(Beginning of Excerpted records)

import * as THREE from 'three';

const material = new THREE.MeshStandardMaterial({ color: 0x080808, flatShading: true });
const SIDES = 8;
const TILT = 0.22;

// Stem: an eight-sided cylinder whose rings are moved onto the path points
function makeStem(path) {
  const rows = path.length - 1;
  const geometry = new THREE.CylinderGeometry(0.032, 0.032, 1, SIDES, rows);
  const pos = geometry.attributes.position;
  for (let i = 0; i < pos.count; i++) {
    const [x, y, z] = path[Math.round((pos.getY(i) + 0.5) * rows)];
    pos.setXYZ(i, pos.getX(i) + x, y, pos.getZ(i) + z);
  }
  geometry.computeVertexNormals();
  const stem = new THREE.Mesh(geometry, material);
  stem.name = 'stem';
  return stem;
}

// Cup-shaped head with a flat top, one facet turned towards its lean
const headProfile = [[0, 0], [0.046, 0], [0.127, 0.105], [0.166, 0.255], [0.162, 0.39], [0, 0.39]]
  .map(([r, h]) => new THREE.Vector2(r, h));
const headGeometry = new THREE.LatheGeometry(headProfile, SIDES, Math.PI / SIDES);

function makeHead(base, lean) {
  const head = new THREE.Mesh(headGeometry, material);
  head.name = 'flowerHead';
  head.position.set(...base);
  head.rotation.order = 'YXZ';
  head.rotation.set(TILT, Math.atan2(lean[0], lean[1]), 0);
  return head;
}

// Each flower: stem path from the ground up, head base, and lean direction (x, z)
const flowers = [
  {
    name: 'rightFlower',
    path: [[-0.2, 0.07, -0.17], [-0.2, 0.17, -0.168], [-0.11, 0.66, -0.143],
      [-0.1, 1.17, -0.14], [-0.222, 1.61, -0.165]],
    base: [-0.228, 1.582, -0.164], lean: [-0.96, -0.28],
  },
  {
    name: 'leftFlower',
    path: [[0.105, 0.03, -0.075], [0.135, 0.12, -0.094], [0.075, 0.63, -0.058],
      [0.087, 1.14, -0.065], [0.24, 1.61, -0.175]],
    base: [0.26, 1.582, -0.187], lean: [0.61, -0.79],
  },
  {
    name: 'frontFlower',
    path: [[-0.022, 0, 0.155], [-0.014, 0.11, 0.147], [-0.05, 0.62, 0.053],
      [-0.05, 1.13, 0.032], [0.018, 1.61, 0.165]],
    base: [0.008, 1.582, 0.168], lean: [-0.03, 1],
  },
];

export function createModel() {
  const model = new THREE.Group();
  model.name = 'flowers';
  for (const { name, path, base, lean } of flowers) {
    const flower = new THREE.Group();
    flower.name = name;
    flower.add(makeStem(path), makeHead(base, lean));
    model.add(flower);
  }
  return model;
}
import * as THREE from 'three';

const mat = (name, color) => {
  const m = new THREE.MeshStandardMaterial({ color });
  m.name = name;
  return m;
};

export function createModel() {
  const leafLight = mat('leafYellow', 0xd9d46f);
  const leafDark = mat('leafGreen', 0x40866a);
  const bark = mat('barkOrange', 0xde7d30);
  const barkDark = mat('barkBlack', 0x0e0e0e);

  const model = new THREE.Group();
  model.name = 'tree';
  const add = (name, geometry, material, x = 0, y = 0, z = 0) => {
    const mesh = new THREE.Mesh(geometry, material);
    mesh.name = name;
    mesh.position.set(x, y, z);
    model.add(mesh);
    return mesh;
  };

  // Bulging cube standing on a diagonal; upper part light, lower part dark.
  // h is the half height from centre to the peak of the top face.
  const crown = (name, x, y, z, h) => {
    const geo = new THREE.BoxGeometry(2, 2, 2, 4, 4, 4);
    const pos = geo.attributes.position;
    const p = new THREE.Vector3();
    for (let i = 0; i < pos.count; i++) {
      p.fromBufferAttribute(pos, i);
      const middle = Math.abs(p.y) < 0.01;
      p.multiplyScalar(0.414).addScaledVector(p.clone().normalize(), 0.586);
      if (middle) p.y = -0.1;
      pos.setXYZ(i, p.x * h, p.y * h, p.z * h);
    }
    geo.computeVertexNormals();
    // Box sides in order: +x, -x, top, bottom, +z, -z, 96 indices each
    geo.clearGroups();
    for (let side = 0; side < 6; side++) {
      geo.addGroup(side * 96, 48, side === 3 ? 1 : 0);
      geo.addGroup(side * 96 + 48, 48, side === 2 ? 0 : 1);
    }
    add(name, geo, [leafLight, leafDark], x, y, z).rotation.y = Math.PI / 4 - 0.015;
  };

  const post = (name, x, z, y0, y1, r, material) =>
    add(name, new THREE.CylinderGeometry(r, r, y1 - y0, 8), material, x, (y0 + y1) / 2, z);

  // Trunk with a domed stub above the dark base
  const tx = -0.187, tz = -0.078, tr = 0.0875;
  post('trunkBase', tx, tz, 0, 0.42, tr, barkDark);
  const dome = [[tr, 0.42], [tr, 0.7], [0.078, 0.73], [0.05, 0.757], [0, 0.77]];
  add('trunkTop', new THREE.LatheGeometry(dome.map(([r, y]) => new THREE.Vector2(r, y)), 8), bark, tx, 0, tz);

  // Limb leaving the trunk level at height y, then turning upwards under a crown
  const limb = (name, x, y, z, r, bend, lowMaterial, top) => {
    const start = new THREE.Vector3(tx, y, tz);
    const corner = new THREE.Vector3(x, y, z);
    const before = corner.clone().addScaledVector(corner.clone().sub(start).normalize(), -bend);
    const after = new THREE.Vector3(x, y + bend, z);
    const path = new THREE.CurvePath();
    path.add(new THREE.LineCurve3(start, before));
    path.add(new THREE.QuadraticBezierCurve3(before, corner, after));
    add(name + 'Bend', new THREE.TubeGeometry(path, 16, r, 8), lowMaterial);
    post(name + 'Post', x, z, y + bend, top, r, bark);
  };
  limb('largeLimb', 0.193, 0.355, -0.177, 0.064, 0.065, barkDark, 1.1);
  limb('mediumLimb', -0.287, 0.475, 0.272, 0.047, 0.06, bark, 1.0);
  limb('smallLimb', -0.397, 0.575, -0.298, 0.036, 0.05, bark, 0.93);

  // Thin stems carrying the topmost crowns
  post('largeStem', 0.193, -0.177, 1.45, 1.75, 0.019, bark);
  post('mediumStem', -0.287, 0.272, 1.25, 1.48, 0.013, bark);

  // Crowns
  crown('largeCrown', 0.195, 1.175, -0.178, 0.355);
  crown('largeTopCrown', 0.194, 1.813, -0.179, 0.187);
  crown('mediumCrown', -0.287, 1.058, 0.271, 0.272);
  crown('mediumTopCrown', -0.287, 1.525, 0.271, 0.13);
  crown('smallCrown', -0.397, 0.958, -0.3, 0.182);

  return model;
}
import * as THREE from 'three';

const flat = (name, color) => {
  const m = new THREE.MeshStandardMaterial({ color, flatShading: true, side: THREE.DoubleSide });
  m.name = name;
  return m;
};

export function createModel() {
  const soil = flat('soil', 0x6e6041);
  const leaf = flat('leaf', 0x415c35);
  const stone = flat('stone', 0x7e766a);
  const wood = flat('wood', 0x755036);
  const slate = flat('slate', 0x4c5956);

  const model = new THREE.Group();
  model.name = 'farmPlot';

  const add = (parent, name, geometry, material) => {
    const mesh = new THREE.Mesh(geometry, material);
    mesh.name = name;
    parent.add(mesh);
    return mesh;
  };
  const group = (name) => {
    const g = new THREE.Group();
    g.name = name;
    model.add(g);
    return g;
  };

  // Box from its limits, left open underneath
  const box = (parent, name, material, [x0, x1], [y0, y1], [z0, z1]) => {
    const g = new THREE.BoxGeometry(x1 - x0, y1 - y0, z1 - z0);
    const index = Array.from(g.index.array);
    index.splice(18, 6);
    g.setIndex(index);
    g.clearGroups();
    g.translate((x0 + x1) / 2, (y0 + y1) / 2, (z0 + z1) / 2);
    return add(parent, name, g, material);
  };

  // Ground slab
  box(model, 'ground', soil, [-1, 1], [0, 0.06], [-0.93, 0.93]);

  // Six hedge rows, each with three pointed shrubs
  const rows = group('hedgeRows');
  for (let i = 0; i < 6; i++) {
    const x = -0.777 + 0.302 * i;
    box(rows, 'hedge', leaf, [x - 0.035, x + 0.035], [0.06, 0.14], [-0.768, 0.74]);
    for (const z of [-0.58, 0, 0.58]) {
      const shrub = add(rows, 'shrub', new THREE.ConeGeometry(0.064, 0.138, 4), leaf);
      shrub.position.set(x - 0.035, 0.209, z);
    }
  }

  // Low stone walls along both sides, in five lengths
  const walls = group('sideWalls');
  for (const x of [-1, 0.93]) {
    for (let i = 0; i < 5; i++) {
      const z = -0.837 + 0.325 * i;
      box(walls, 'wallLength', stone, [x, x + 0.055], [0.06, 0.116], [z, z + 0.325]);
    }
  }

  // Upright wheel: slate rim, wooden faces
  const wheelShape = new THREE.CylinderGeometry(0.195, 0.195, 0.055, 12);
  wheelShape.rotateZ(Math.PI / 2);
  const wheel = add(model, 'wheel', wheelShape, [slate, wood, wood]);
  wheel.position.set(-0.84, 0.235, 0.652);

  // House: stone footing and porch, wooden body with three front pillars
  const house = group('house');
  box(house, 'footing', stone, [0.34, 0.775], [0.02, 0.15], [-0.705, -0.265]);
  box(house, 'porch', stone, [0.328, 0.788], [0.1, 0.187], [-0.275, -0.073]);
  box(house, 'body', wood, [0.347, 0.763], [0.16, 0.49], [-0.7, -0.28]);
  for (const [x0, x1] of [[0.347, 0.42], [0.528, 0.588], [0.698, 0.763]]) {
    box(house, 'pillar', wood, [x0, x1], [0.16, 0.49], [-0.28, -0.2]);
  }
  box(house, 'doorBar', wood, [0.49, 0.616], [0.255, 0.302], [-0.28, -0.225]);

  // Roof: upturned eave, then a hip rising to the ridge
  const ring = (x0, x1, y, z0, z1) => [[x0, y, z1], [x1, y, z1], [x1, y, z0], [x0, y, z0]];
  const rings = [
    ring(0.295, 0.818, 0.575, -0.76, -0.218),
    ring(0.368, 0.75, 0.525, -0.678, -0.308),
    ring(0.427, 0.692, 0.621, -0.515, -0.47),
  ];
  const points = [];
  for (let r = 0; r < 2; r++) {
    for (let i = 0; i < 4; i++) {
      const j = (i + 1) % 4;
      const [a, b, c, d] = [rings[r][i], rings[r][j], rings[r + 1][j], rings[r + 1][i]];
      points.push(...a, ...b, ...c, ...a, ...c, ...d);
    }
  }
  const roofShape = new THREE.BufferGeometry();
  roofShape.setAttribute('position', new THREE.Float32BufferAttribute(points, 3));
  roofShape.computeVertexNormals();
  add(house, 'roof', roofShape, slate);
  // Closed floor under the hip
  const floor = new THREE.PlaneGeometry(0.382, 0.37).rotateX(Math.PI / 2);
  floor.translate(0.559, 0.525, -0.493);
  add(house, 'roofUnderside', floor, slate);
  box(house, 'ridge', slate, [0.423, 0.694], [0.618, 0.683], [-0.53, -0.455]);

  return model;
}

(End of Excerpted records)

Among the records above, only the lines between the line holding "for (const x" and the line holding "wheelShape.rotateZ(Math.PI / 2);", inclusive, are to be output, exactly as written.

  for (const x of [-1, 0.93]) {
    for (let i = 0; i < 5; i++) {
      const z = -0.837 + 0.325 * i;
      box(walls, 'wallLength', stone, [x, x + 0.055], [0.06, 0.116], [z, z + 0.325]);
    }
  }

  // Upright wheel: slate rim, wooden faces
  const wheelShape = new THREE.CylinderGeometry(0.195, 0.195, 0.055, 12);
  wheelShape.rotateZ(Math.PI / 2);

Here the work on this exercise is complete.